* What this task involves *
Go through the entries below, count every line with the string "rings", and answer with only that number.

* Document images with source code *
----

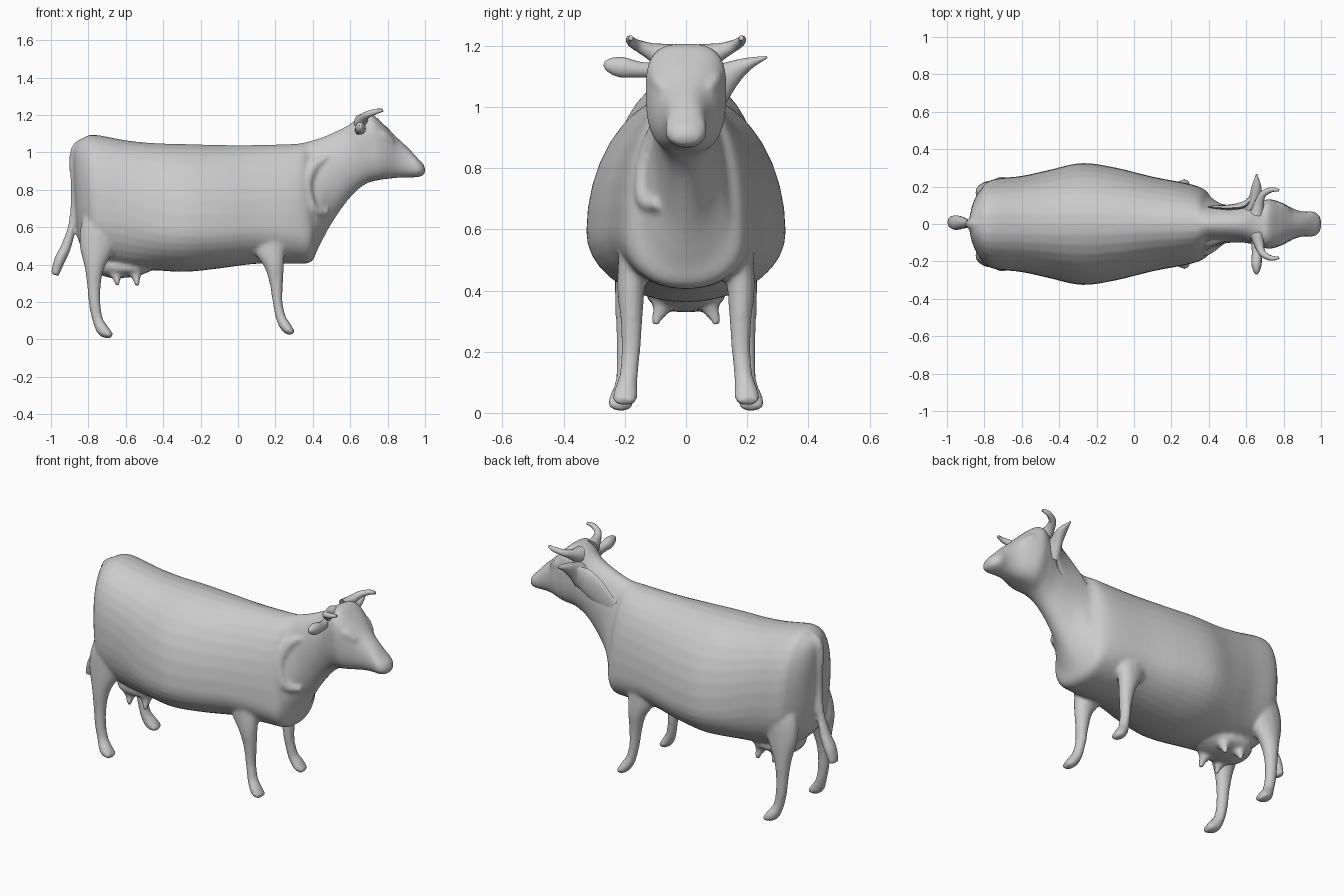
import bpy, bmesh, math
from mathutils import Vector


def catmull(rows, steps):
    """Smoothly interpolate rows of numbers."""
    out = []
    for i in range(len(rows) - 1):
        p0, p1 = rows[max(i - 1, 0)], rows[i]
        p2, p3 = rows[i + 1], rows[min(i + 2, len(rows) - 1)]
        for k in range(steps):
            t = k / steps
            out.append([0.5 * (2 * b + (c - a) * t + (2 * a - 5 * b + 4 * c - d) * t * t
                               + (3 * b - a - 3 * c + d) * t ** 3)
                        for a, b, c, d in zip(p0, p1, p2, p3)])
    out.append(list(rows[-1]))
    return out


def skin(name, rings):
    """Bridge rings of points into one closed smooth mesh."""
    bm = bmesh.new()
    vr = [[bm.verts.new(p) for p in ring] for ring in rings]
    n = len(vr[0])
    for a, b in zip(vr, vr[1:]):
        for j in range(n):
            bm.faces.new((a[j], a[(j + 1) % n], b[(j + 1) % n], b[j]))
    bm.faces.new(vr[0])
    bm.faces.new(vr[-1])
    bmesh.ops.recalc_face_normals(bm, faces=bm.faces)
    me = bpy.data.meshes.new(name)
    bm.to_mesh(me)
    bm.free()
    for p in me.polygons:
        p.use_smooth = True
    me.set_sharp_from_angle(angle=math.radians(50))
    ob = bpy.data.objects.new(name, me)
    bpy.context.collection.objects.link(ob)
    return ob


def tube(name, pts, ref, side=1, sides=14, steps=4):
    """Tube along (x, y, z, a, b) points; a is the radius along ref."""
    rows = catmull([(x, y * side, z, a, b) for x, y, z, a, b in pts], steps)
    rings = []
    for i, r in enumerate(rows):
        c = Vector(r[:3])
        t = (Vector(rows[min(i + 1, len(rows) - 1)][:3]) - Vector(rows[max(i - 1, 0)][:3])).normalized()
        u = Vector(ref)
        u = (u - t * u.dot(t)).normalized()
        v = t.cross(u)
        rings.append([c + u * r[3] * math.cos(q) + v * r[4] * math.sin(q)
                      for q in (2 * math.pi * j / sides for j in range(sides))])
    return skin(name, rings)


# Body sections: top x, top z, bottom x, bottom z, half width, widest z, squareness
torso = [
    (-.885, .98, -.865, .62, .03, .80, 2), (-.87, 1.04, -.85, .52, .11, .78, 2.2),
    (-.83, 1.075, -.81, .46, .185, .75, 2.3), (-.77, 1.095, -.75, .415, .237, .70, 2.3),
    (-.60, 1.065, -.60, .375, .257, .67, 2.2), (-.45, 1.05, -.45, .37, .29, .61, 2.1),
    (-.28, 1.045, -.28, .362, .326, .59, 2), (-.10, 1.04, -.10, .38, .302, .59, 2),
    (.10, 1.04, .10, .405, .253, .60, 2), (.28, 1.045, .30, .405, .215, .59, 2.1),
    (.34, 1.05, .39, .415, .185, .58, 2.2), (.38, 1.06, .43, .49, .14, .66, 2)]
neck_and_head = [
    (.46, 1.085, .50, .62, .105, .85, 2), (.58, 1.14, .60, .76, .10, .96, 2),
    (.65, 1.19, .68, .83, .118, 1.04, 2.4), (.71, 1.207, .75, .852, .132, 1.06, 2.9),
    (.78, 1.15, .81, .86, .112, 1.03, 2.6), (.85, 1.08, .86, .865, .08, .97, 2.3),
    (.91, 1.025, .91, .866, .066, .94, 2.2), (.96, .97, .96, .868, .067, .92, 2.2),
    (.99, .94, .99, .877, .047, .905, 2), (1.002, .91, 1.0, .893, .014, .90, 2)]
rings = []
for xt, zt, xb, zb, w, zc, n in catmull(torso + neck_and_head, 4):
    ring = []
    for j in range(36):
        q = 2 * math.pi * j / 36
        c, s = math.cos(q), math.sin(q)
        y = w * math.copysign(abs(c) ** (2 / n), c)
        h = zt - zc if s > 0 else zc - zb
        z = zc + h * math.copysign(abs(s) ** (2 / n), s)
        ring.append((xb + (xt - xb) * (z - zb) / (zt - zb), y, z))
    rings.append(ring)
body = skin("body", rings)
fused = [body]

X, Y, Z = (1, 0, 0), (0, 1, 0), (0, 0, 1)

# Legs, horns, brows and teats, mirrored across y
front_leg = [(.17, .12, .72, .03, .06), (.16, .158, .60, .058, .10), (.168, .172, .50, .05, .09),
             (.193, .18, .40, .045, .055), (.205, .178, .30, .036, .036), (.212, .18, .20, .031, .027),
             (.228, .188, .12, .031, .027), (.248, .195, .08, .037, .03), (.272, .20, .05, .042, .026),
             (.298, .203, .038, .034, .012)]
hind_leg = [(-.70, .13, .74, .04, .07), (-.735, .158, .62, .065, .10), (-.755, .172, .50, .06, .095),
            (-.768, .188, .38, .045, .052), (-.77, .195, .28, .034, .036), (-.765, .198, .18, .030, .031),
            (-.748, .20, .10, .031, .029), (-.722, .21, .05, .04, .034), (-.695, .214, .03, .041, .026),
            (-.672, .216, .022, .034, .012)]
horn = [(.66, .06, 1.16, .05, .04), (.67, .115, 1.182, .028, .026), (.69, .16, 1.202, .019, .019),
        (.735, .183, 1.218, .015, .014), (.775, .18, 1.226, .008, .008)]
brow = [(.72, .10, 1.09, .03, .02), (.77, .098, 1.085, .034, .022), (.83, .075, 1.05, .02, .012)]
for s, tag in ((-1, "right"), (1, "left")):
    fused.append(tube("front_leg_" + tag, front_leg, Y, s))
    fused.append(tube("hind_leg_" + tag, hind_leg, Y, s))
    fused.append(tube("brow_" + tag, brow, Z, s, 10))
    tube("horn_" + tag, horn, Z, s, 10)
    for x in (-.65, -.545):
        fused.append(tube("teat", [(x - .01, .07, .38, .05, .05), (x, .083, .335, .028, .027),
                                   (x + .004, .095, .31, .018, .017), (x + .006, .097, .288, .013, .013)],
                          Y, s, 10))

# Udder
fused.append(tube("udder", [(-.76, 0, .43, .04, .03), (-.70, 0, .40, .115, .065), (-.60, 0, .385, .13, .055),
                            (-.52, 0, .385, .11, .04), (-.45, 0, .39, .05, .015)], Y, 1, 20))

# Raised shoulder edge on the near side of the neck
fused.append(tube("shoulder_edge", [(.48, -.085, .98, .012, .014), (.40, -.105, .92, .022, .03),
                                    (.36, -.138, .82, .024, .035), (.395, -.138, .70, .028, .035),
                                    (.48, -.09, .68, .016, .018)], Y, 1, 10))

# Tail with flared tip
fused.append(tube("tail", [(-.80, 0, 1.07, .02, .02), (-.865, 0, 1.03, .026, .022), (-.886, 0, .95, .02, .017),
                           (-.877, 0, .80, .018, .017), (-.886, .003, .62, .022, .02),
                           (-.918, .006, .50, .034, .028), (-.955, .008, .42, .042, .03),
                           (-.98, .01, .345, .032, .022)], Y))

# Blend torso, legs, udder and tail into one smooth hide
with bpy.context.temp_override(active_object=body, object=body, selected_objects=fused,
                               selected_editable_objects=fused):
    bpy.ops.object.join()
remesh = body.modifiers.new("blend", 'REMESH')
remesh.mode = 'VOXEL'
remesh.voxel_size = 0.01
remesh.use_smooth_shade = True
smooth = body.modifiers.new("soften", 'SMOOTH')
smooth.factor = 0.5
smooth.iterations = 6

# Ears: one leaf shaped, one pointed with a fold running back along the neck
tube("ear_right", [(.645, -.09, 1.12, .02, .025), (.655, -.15, 1.122, .025, .026),
                   (.655, -.21, 1.13, .028, .034), (.655, -.25, 1.137, .018, .024),
                   (.655, -.268, 1.142, .006, .008)], X)
tube("ear_left", [(.63, .08, 1.06, .04, .075), (.645, .14, 1.105, .03, .045),
                  (.655, .20, 1.14, .026, .022), (.655, .265, 1.163, .004, .004)], X)
tube("neck_fold", [(.645, .16, 1.115, .02, .01), (.60, .11, 1.06, .06, .018),
                   (.52, .09, .99, .07, .015), (.42, .09, .92, .05, .01)], Z)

----

* Answer to the exercise *
9